What you should do -> The word to find is "profile". Copy each line of the material that contains it.
--- START ---
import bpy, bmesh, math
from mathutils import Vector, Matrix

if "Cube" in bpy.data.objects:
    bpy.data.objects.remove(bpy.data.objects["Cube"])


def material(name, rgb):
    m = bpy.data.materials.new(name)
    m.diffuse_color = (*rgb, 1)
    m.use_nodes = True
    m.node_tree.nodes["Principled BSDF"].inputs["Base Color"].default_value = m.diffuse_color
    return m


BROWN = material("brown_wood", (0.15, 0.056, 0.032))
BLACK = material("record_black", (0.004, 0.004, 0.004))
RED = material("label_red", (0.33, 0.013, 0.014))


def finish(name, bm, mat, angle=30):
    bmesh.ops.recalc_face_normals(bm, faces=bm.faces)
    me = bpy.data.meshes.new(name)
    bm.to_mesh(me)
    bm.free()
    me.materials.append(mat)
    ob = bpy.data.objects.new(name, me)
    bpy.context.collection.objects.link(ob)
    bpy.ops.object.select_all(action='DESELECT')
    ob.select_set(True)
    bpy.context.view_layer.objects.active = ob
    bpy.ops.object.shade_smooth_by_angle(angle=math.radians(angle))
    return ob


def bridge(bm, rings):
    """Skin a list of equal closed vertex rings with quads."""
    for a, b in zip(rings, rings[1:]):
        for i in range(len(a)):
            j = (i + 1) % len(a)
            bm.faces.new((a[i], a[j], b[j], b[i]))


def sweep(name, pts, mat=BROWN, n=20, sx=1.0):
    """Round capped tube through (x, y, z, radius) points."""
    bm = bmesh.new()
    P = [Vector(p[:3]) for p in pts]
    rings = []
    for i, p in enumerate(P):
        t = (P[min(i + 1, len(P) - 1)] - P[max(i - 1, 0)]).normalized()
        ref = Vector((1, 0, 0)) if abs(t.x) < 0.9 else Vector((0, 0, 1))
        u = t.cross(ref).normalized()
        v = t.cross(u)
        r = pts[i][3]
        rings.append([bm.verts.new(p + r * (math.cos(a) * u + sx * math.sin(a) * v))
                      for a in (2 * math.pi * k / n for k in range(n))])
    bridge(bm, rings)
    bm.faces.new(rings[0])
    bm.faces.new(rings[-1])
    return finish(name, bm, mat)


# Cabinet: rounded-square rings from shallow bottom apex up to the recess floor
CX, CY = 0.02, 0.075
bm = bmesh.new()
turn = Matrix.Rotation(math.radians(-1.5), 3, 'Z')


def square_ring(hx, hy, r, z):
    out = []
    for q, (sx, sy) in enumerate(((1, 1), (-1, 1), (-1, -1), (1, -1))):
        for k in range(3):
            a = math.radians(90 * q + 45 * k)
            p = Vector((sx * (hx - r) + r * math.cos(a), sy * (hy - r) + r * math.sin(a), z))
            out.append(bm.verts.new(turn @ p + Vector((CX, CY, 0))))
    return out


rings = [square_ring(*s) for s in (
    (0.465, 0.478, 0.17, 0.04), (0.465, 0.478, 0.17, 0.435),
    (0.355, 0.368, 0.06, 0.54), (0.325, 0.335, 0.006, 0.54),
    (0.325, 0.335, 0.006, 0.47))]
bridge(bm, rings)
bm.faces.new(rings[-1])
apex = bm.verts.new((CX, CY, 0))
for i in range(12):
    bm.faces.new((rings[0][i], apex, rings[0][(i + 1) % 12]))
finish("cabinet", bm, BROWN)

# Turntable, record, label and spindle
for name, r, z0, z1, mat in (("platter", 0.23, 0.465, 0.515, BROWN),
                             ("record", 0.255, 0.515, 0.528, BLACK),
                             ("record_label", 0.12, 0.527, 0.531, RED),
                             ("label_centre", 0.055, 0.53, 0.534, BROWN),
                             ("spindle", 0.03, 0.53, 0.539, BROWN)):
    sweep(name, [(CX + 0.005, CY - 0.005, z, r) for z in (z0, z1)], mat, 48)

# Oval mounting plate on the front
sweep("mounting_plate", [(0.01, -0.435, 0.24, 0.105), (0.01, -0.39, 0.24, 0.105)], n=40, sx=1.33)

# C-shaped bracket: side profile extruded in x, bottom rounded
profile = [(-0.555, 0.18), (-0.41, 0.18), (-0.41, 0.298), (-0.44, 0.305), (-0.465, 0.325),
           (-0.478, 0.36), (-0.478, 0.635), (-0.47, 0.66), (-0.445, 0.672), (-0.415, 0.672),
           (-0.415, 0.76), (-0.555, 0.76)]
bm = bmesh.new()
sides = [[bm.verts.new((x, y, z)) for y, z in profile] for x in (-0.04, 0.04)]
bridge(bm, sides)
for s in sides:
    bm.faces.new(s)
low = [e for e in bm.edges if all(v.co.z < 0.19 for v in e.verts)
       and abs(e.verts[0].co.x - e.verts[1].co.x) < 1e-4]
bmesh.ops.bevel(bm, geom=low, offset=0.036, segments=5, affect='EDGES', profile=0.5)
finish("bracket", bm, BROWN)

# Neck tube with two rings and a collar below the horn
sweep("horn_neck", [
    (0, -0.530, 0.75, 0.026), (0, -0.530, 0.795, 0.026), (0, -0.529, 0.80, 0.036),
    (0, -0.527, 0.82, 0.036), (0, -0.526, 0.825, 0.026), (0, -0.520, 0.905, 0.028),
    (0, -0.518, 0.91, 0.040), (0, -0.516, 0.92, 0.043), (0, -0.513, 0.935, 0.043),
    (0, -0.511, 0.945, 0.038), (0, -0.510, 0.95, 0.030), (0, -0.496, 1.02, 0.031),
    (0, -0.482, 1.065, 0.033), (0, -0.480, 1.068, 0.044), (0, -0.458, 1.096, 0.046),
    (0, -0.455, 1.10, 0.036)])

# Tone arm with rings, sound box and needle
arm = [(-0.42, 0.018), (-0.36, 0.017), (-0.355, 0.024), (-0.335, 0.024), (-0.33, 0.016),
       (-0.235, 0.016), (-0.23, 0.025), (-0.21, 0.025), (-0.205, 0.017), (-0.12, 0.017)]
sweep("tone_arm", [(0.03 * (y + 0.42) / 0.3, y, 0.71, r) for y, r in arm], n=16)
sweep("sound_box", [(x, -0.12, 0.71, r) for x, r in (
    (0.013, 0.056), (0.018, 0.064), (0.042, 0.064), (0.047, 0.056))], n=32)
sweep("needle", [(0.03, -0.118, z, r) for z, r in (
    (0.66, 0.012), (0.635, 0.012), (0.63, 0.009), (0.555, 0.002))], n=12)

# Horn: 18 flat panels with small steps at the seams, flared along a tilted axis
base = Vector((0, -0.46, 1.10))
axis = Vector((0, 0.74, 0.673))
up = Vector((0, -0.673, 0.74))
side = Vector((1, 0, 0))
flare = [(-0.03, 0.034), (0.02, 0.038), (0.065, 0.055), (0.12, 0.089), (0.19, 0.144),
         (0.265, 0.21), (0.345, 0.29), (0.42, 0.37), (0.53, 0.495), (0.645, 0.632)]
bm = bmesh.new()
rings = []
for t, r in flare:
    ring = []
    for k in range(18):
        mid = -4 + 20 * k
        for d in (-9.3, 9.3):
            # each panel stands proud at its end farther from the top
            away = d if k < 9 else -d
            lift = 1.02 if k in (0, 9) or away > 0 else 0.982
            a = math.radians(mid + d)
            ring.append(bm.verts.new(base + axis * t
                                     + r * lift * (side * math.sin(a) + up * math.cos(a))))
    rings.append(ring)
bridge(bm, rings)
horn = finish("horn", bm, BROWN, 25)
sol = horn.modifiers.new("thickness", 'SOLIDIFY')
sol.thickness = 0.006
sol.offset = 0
--- END ---
Exercise response ->
# C-shaped bracket: side profile extruded in x, bottom rounded
profile = [(-0.555, 0.18), (-0.41, 0.18), (-0.41, 0.298), (-0.44, 0.305), (-0.465, 0.325),
sides = [[bm.verts.new((x, y, z)) for y, z in profile] for x in (-0.04, 0.04)]
bmesh.ops.bevel(bm, geom=low, offset=0.036, segments=5, affect='EDGES', profile=0.5)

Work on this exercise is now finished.